Scientists aren't sure whether SDSS1133 is a long-burning supernova or the recoiling black hole ejected by host galaxy Markarian 177. (Michael Koss)
WASHINGTON, Nov. 21 (UPI) -- For those who grew up on Windows 95, the befuddling new images from Pan-STARRS telescope will likely be instantly recognizable as the click of the spray can on Microsoft Paint.
In fact, the bright red explosion, dwarf galaxy Markarian 177, is the former host of a small, bright space object dubbed SDSS1133 that has astronomers quite confused. Scientists aren't sure if SDSS1133 is a supernova or a black hole.
After studying the deep space object for several years, astronomer Michael Koss happened upon archival images of SDSS1133 dating back to the 1950s. If SDSS1133 was a supernova -- a dying star that collapses and explodes dramatically -- it had been burning for several decades.

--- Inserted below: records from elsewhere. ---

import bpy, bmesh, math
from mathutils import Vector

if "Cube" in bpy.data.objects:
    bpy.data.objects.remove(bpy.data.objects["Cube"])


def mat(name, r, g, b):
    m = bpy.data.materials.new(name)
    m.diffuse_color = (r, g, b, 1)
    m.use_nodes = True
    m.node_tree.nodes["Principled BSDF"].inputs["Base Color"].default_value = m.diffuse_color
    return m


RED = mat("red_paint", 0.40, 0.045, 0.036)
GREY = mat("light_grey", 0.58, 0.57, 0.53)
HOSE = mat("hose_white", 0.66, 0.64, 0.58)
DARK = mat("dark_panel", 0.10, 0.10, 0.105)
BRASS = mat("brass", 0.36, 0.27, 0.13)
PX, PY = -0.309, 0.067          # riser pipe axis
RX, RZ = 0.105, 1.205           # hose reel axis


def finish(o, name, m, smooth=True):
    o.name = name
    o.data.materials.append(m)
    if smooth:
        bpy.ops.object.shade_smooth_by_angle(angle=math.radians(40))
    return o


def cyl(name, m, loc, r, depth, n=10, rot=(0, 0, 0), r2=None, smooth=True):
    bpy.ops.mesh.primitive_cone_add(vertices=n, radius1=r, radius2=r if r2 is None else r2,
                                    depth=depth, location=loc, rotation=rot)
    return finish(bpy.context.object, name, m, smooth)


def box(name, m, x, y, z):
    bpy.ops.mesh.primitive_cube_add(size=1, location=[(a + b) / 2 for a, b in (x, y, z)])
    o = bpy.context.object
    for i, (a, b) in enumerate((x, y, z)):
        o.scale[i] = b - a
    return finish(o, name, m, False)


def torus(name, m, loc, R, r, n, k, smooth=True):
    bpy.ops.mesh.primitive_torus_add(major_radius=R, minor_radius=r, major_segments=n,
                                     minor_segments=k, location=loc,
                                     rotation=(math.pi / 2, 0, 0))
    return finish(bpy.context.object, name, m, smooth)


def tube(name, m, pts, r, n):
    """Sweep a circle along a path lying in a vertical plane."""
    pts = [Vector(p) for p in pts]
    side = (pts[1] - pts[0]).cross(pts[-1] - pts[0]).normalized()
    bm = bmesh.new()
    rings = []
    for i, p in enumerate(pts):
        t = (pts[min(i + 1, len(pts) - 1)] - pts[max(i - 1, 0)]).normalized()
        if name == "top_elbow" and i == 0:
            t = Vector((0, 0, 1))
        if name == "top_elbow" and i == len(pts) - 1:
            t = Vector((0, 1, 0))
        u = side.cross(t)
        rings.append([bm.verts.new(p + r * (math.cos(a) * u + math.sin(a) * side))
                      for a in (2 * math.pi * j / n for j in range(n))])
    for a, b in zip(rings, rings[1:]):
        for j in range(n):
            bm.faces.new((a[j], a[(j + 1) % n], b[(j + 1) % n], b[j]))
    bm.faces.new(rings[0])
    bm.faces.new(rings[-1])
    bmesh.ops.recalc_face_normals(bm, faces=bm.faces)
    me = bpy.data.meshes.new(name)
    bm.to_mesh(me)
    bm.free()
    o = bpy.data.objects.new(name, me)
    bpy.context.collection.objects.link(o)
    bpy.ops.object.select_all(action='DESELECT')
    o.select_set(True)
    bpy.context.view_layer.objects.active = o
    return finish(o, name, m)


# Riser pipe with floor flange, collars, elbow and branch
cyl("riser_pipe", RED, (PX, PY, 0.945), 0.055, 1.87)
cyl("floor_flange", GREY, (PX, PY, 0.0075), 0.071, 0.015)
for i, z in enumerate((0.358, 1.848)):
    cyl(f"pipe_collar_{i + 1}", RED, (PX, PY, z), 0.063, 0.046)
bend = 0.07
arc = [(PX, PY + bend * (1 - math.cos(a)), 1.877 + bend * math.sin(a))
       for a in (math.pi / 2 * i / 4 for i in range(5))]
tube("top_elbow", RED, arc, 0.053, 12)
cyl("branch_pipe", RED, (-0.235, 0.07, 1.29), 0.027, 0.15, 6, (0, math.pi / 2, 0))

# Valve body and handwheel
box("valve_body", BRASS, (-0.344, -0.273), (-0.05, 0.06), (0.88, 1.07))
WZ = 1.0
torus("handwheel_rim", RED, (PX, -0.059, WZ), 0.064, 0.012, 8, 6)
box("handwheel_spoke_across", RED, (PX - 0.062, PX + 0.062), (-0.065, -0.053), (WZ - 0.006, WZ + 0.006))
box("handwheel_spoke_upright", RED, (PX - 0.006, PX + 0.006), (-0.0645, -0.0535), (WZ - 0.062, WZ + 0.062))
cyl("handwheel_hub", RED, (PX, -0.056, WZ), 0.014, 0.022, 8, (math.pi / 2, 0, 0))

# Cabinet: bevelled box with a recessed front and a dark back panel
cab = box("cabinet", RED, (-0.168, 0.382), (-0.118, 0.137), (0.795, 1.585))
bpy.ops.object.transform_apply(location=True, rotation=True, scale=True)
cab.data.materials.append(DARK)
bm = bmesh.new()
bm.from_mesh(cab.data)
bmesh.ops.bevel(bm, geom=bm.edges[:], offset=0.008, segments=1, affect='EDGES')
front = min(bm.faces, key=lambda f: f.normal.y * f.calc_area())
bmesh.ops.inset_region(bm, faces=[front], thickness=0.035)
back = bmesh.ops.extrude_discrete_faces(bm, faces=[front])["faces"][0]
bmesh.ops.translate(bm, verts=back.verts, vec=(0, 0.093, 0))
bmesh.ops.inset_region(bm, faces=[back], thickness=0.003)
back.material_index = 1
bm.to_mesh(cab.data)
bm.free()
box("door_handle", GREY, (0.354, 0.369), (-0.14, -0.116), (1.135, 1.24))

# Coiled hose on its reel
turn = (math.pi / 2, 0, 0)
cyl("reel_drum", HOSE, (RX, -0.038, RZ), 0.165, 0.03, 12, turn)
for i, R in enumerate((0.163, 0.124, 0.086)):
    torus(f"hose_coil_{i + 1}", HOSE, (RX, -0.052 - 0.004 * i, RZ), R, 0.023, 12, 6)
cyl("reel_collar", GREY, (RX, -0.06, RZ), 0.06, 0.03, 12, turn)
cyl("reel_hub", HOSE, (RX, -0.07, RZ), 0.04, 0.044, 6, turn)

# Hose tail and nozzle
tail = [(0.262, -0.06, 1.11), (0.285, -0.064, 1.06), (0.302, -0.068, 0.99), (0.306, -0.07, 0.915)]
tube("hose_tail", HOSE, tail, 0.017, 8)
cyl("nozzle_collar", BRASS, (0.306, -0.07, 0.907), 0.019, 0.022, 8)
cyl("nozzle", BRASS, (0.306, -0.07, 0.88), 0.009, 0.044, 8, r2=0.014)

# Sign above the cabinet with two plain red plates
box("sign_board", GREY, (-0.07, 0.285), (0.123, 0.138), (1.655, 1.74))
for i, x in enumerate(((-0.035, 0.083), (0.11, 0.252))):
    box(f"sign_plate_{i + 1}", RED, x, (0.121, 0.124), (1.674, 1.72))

"This could be a new type of supernova that we've just never seen before. But it would have to be one of the most extreme cases ever observed," Koss, a postdoctoral fellow with the Swiss National Science Foundation, told Space.com.
But it could also be a black hole.
Koss and his colleagues are continuing to analyze images of the burning phenomenon. Newer imagery from NASA's SWIFT telescope suggest the object may be a type of black hole known as an Active Galactic Nuclei.
SDSS1133 has gotten exceptionally bright over the last several months. Supernovas usually explode in a brilliant flash of ultraviolet light and then slowly dim. Active Galactic Nuclei are black holes found at the center of a galaxy. They often burn bright as the strength of their gravity heats the galaxy's surrounding gas.
SDSS1133 isn't at the center of a galaxy, however. The nearest galaxy -- and its likely former host -- is 2,600 light-years away. Recent images from telescopes at Hawaii's Keck Observatory suggest Markarian 177, a dwarf galaxy located in the bowl of the Big Dipper, recently underwent a significant disturbance -- a disturbance that may have sent SDSS1133 spinning far from home.
"We suspect we're seeing the aftermath of a merger of two small galaxies and their central black holes," astronomer Laura Blecha, a researcher at the University of Maryland's Department of Astronomy, said in a press release.
If SDSS1133 is a traveling (or recoiling) black hole, sent flying into space by the fusion of two dwarf galaxies, it would be quite the find.
"Astronomers searching for recoiling black holes have been unable to confirm a detection, so finding even one of these sources would be a major discovery," Blecha said.
Researchers hope additional observations by the Hubble Space Telescope or the Chandra X-Ray Observatory will provide some clarity in the coming months.
"Whatever we find, it's exciting," Koss said.